An arrest eliminates the immediate “problem,” but creates new ones for the arrestee. Having dealt with numerous cases of this sort as a prosecutor, I have found there may be creative solutions available.

5. Disturbing the Peace

This is a very common scenario at the airport. Anything from a disagreement at a ticket counter to a verbal dispute at a concession booth can result in police intervention. A verbal outburst coupled with consumption of alcohol has the strong likelihood of police intervention.

Airport authorities have a low tolerance for anything which might upset the orderly operation of the airport. If a verbal dispute has the potential to slow down curious passersby, police are apt to move the dispute to another location with an arrest.

6. False Report of Explosives

Penal Code section 148.1 prohibits false reports of an explosive device at an airport. Today, there is virtually a “zero tolerance” policy of this type of conduct. Even when it is readily apparent that a person’s statement lacks any credibility, an arrest will be made. Prosecutors have discretion to file misdemeanor or felony charges in these cases and convictions can result in jail, fines, and probation.

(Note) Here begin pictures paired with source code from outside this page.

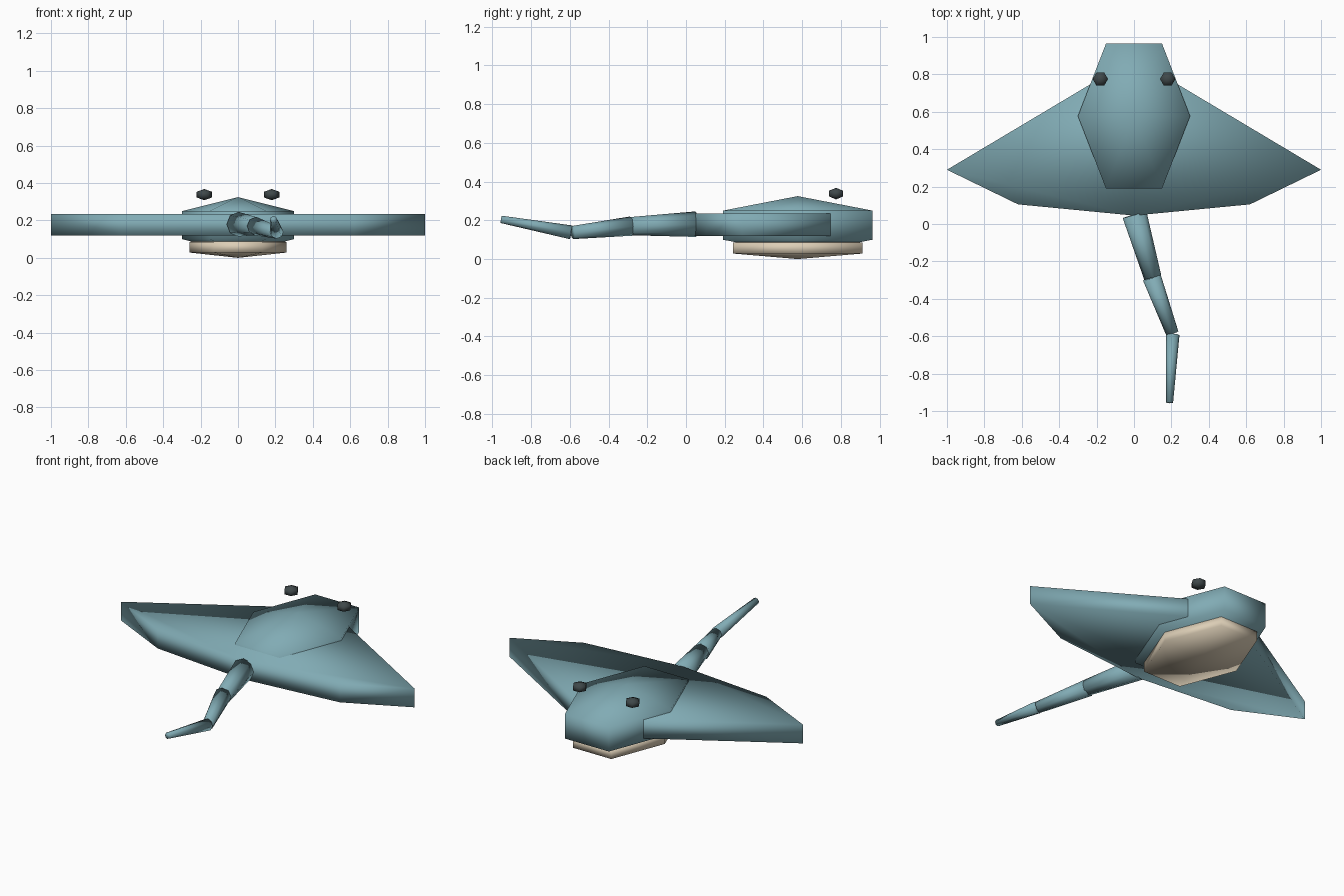
import bpy
import bmesh
import math
from mathutils import Vector

cube = bpy.data.objects.get("Cube")
if cube:
    bpy.data.objects.remove(cube, do_unlink=True)


def material(name, color):
    mat = bpy.data.materials.new(name)
    mat.use_nodes = True
    mat.diffuse_color = (*color, 1)
    mat.node_tree.nodes["Principled BSDF"].inputs["Base Color"].default_value = (*color, 1)
    return mat


teal = material("teal skin", (0.22, 0.41, 0.46))
cream = material("cream belly", (0.72, 0.62, 0.47))
dark = material("dark eye", (0.05, 0.065, 0.068))


def finish(name, bm, mat):
    bmesh.ops.recalc_face_normals(bm, faces=bm.faces)
    mesh = bpy.data.meshes.new(name)
    bm.to_mesh(mesh)
    bm.free()
    mesh.materials.append(mat)
    mesh.polygons.foreach_set("use_smooth", [True] * len(mesh.polygons))
    obj = bpy.data.objects.new(name, mesh)
    bpy.context.collection.objects.link(obj)
    return obj


def bridge(bm, a, b):
    for i in range(len(a)):
        j = (i + 1) % len(a)
        bm.faces.new((a[i], a[j], b[j], b[i]))


# Six-sided squashed ball: two rings and two poles, corners on the x axis
def faceted_ball(name, center, rx, ry, rz, mat):
    bm = bmesh.new()
    c = Vector(center)
    rings = []
    for side in (-1, 1):
        ring = [bm.verts.new(c + Vector((rx * math.cos(i * math.tau / 6),
                                         ry * math.sin(i * math.tau / 6),
                                         side * rz / 2))) for i in range(6)]
        pole = bm.verts.new(c + Vector((0, 0, side * rz)))
        for i in range(6):
            bm.faces.new((ring[i], ring[(i + 1) % 6], pole))
        rings.append(ring)
    bridge(bm, *rings)
    return finish(name, bm, mat)


# Tapered tube between two points
def tapered_tube(name, start, end, r1, r2, mat, sides=8):
    bm = bmesh.new()
    a, b = Vector(start), Vector(end)
    axis = (b - a).normalized()
    across = axis.cross(Vector((0, 0, 1))).normalized()
    up = across.cross(axis)
    rings = []
    for p, r in ((a, r1), (b, r2)):
        ring = []
        for i in range(sides):
            t = i * math.tau / sides
            ring.append(bm.verts.new(p + r * (across * math.cos(t) + up * math.sin(t))))
        bm.faces.new(ring)
        rings.append(ring)
    bridge(bm, *rings)
    return finish(name, bm, mat)


# Body and belly
faceted_ball("body", (0, 0.577, 0.175), 0.30, 0.447, 0.15, teal)
faceted_ball("belly", (0, 0.577, 0.057), 0.26, 0.387, 0.057, cream)

# Wings: one flat slab outline per side
half = [(0, 0.045), (0.62, 0.105), (1.0, 0.29), (0, 0.886)]
for name, side in (("left_wing", 1), ("right_wing", -1)):
    bm = bmesh.new()
    low, high = [[bm.verts.new((side * x, y, z)) for x, y in half] for z in (0.12, 0.235)]
    bm.faces.new(low)
    bm.faces.new(high)
    # The inner edge stays open where the two wings meet
    for i in range(3):
        bm.faces.new((low[i], low[i + 1], high[i + 1], high[i]))
    finish(name, bm, teal)

# Join the wings so the shading runs across the middle
left, right = bpy.data.objects["left_wing"], bpy.data.objects["right_wing"]
bm = bmesh.new()
bm.from_mesh(left.data)
bm.from_mesh(right.data)
bmesh.ops.remove_doubles(bm, verts=bm.verts, dist=0.001)
for obj in (left, right):
    bpy.data.objects.remove(obj, do_unlink=True)
finish("wings", bm, teal)

# Tail in three tapering pieces
tail = [
    ("tail_base", (0.003, 0.05, 0.18), (0.1, -0.285, 0.17), 0.066, 0.047),
    ("tail_middle", (0.095, -0.285, 0.17), (0.205, -0.585, 0.137), 0.05, 0.034),
    ("tail_tip", (0.207, -0.593, 0.138), (0.19, -0.955, 0.205), 0.036, 0.019),
]
for name, start, end, r1, r2 in tail:
    tapered_tube(name, start, end, r1, r2, teal)

# Eyes
for name, side in (("left_eye", 1), ("right_eye", -1)):
    faceted_ball(name, (side * 0.18, 0.775, 0.338), 0.041, 0.041, 0.03, dark)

7. Bench Warrant

Airport officials use various criteria to screen for prospective problems. A bench warrant indicates to TSA and Airport Police that you pose a potential security risk. People with warrants are commonly arrested at the airport, & often at extremely inconvenient times (holidays, weekends, during travel for employment).

Airport warrant arrests are processed as criminal cases, with formal bookings, and ultimately a court appearance. Thus, it is strongly advisable to clear existing warrants (even relatively minor ones) well before your scheduled airport travel. You can learn more about this at: clearing your warrant.

REPRESENTATION IS ESSENTIAL

Airport safety is serious business- anybody who walks through an airport today can see the incredible resources expended towards its security. That serious business continues in the criminal courtroom, where the stakes can be even higher.

You may have legal defenses, which could allow for a creative outcome in your case. This is why zealous legal representation in airport cases can be critical.

Call George Kita, today, and find out your options, at 213-400-5355!